Like your meat chic? then no doubt you've puzzled over the many pedigree labels stamped on meat these days. This month new federal rules for organic food become law, and you can expect to see another designation: usda organic. This means that neither the animal you eat nor its mother in the last three months of pregnancy received antibiotics or hormones. Itenjoyed a diet consisting of only certified organic feed grown without synthetic fertilizers or pesticides, on soil free of chemicals for at least three years. Only a tiny percentage of ranchers are expected to live up to the exacting standard. And only a small percentage of consumers are expected to pony up the price for organic, which runs two to three times that of conventional meat. What do those other meat labels mean? Not always what you think. Herewith, a primer:
NO ANTIBIOTICS, NO HORMONES
At the time of slaughter, no antibiotics or hormones were detected in the animal's flesh, though they may have been administered earlier.
NATURAL ACCORDING TO THE USDA
The meat is free of synthetic ingredients, artificial flavor and artificial color and has been minimally processed. This designation may make you feel good, but unless you were expecting Naugahyde, it's not saying much.
These animals grazed in pasture and never set hoof in a feedlot. Typically produced by small farms and snapped up by upscale restaurants, this meat is hard to find in the grocery store.

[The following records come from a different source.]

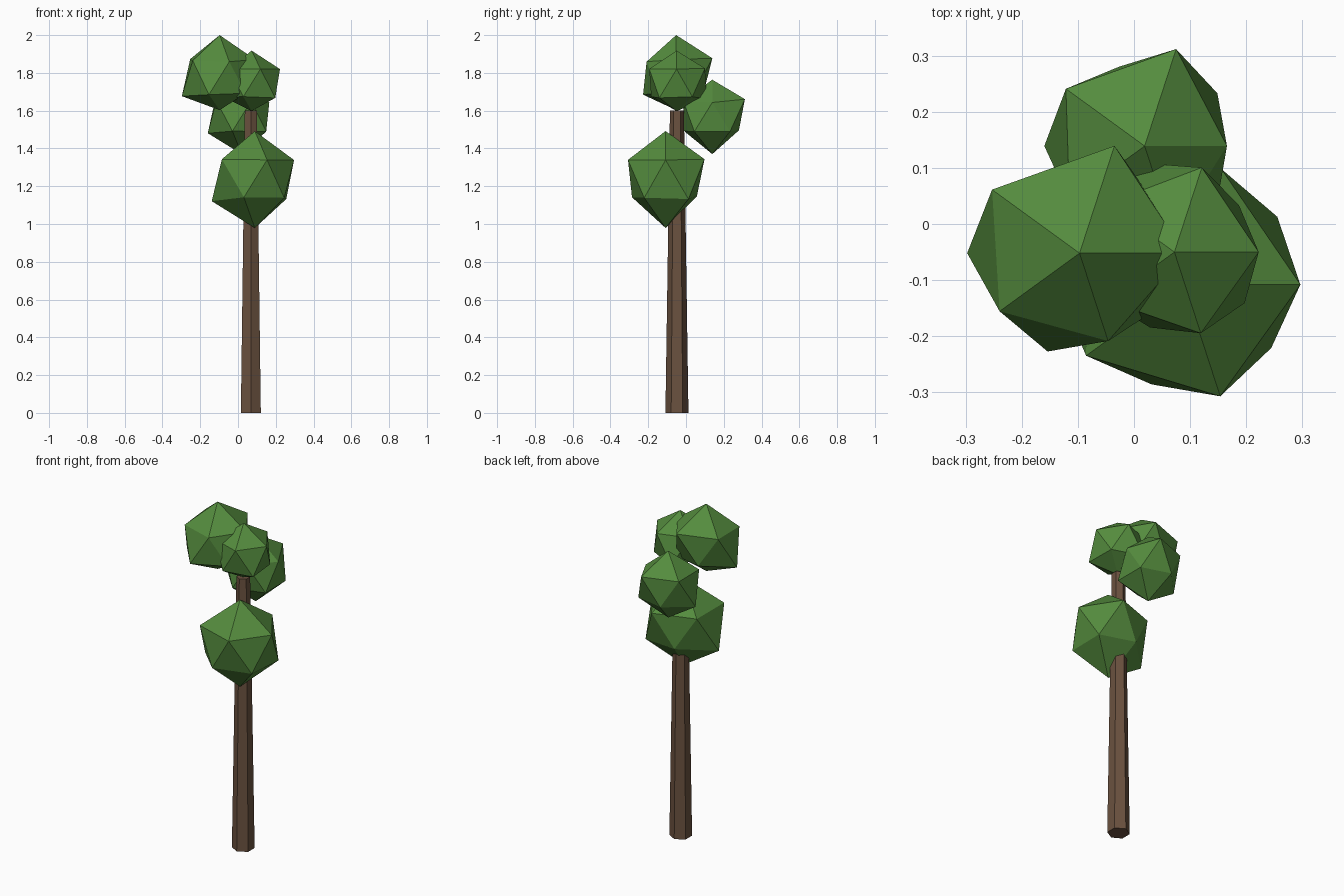
import bpy, bmesh
from mathutils import Vector

if "Cube" in bpy.data.objects:
    bpy.data.objects.remove(bpy.data.objects["Cube"])


def material(name, rgb):
    m = bpy.data.materials.new(name)
    m.diffuse_color = (*rgb, 1.0)
    m.use_nodes = True
    m.node_tree.nodes["Principled BSDF"].inputs["Base Color"].default_value = m.diffuse_color
    return m


BARK = material("bark brown", (0.145, 0.083, 0.05))
LEAF = material("leaf green", (0.09, 0.262, 0.048))


def finish(bm, name, mat, loc):
    bmesh.ops.recalc_face_normals(bm, faces=bm.faces)
    mesh = bpy.data.meshes.new(name)
    bm.to_mesh(mesh)
    bm.free()
    mesh.materials.append(mat)
    ob = bpy.data.objects.new(name, mesh)
    ob.location = loc
    bpy.context.collection.objects.link(ob)


def ring_vertex(bm, direction, r):
    return bm.verts.new(direction * r)


def foliage(name, loc, bottom, lower, upper, top):
    """Icosahedron whose corners are pushed in or out along their radius.
    lower starts at 36 degrees, upper at 0 degrees, both counterclockwise."""
    from math import cos, sin, radians
    bm = bmesh.new()

    def ring(radii, start, z):
        pts = []
        for i, r in enumerate(radii):
            a = radians(start + 72 * i)
            pts.append(ring_vertex(bm, Vector((0.8944 * cos(a), 0.8944 * sin(a), z)), r))
        return pts

    lo = ring(lower, 36, -0.4472)
    up = ring(upper, 0, 0.4472)
    b = ring_vertex(bm, Vector((0, 0, -1)), bottom)
    t = ring_vertex(bm, Vector((0, 0, 1)), top)
    for i in range(5):
        j = (i + 1) % 5
        bm.faces.new((t, up[i], up[j]))
        bm.faces.new((up[i], lo[i], up[j]))
        bm.faces.new((lo[i], lo[j], up[j]))
        bm.faces.new((b, lo[j], lo[i]))
    finish(bm, name, LEAF, loc)


# Tapered six-sided trunk
bm = bmesh.new()
bmesh.ops.create_cone(bm, cap_ends=True, segments=6, radius1=0.061, radius2=0.037, depth=1.6)
# corners point along y
v = max(bm.verts, key=lambda p: p.co.y)
if abs(v.co.x) > 0.01:
    from mathutils import Matrix
    bmesh.ops.rotate(bm, verts=bm.verts, cent=(0, 0, 0), matrix=Matrix.Rotation(0.5235988, 3, 'Z'))
finish(bm, "trunk", BARK, (0.068, -0.048, 0.8))

# Leaf clumps
foliage("low_foliage", (0.089, -0.108, 1.235), 0.256,
        (0.230, 0.195, 0.255, 0.209, 0.215),
        (0.232, 0.242, 0.235, 0.241, 0.234), 0.257)
foliage("top_left_foliage", (-0.097, -0.052, 1.777), 0.174,
        (0.180, 0.172, 0.224, 0.206, 0.190),
        (0.210, 0.225, 0.2155, 0.197, 0.184), 0.223)
foliage("top_right_foliage", (0.072, -0.050, 1.745), 0.147,
        (0.159, 0.186, 0.165, 0.158, 0.173),
        (0.168, 0.177, 0.165, 0.165, 0.170), 0.173)
foliage("back_foliage", (0.019, 0.139, 1.570), 0.200,
        (0.179, 0.166, 0.200, 0.175, 0.180),
        (0.164, 0.203, 0.194, 0.185, 0.180), 0.194)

Think again. Argentine beef, prized for tenderness, is banned in the U.S. Chances are this was raised elsewhere and shipped via Argentina. The usda is devising a new, clearer label on beef's geographical origin. Voluntary guidelines are expected this month and mandatory ones in 2004. --By Janice M. Horowitz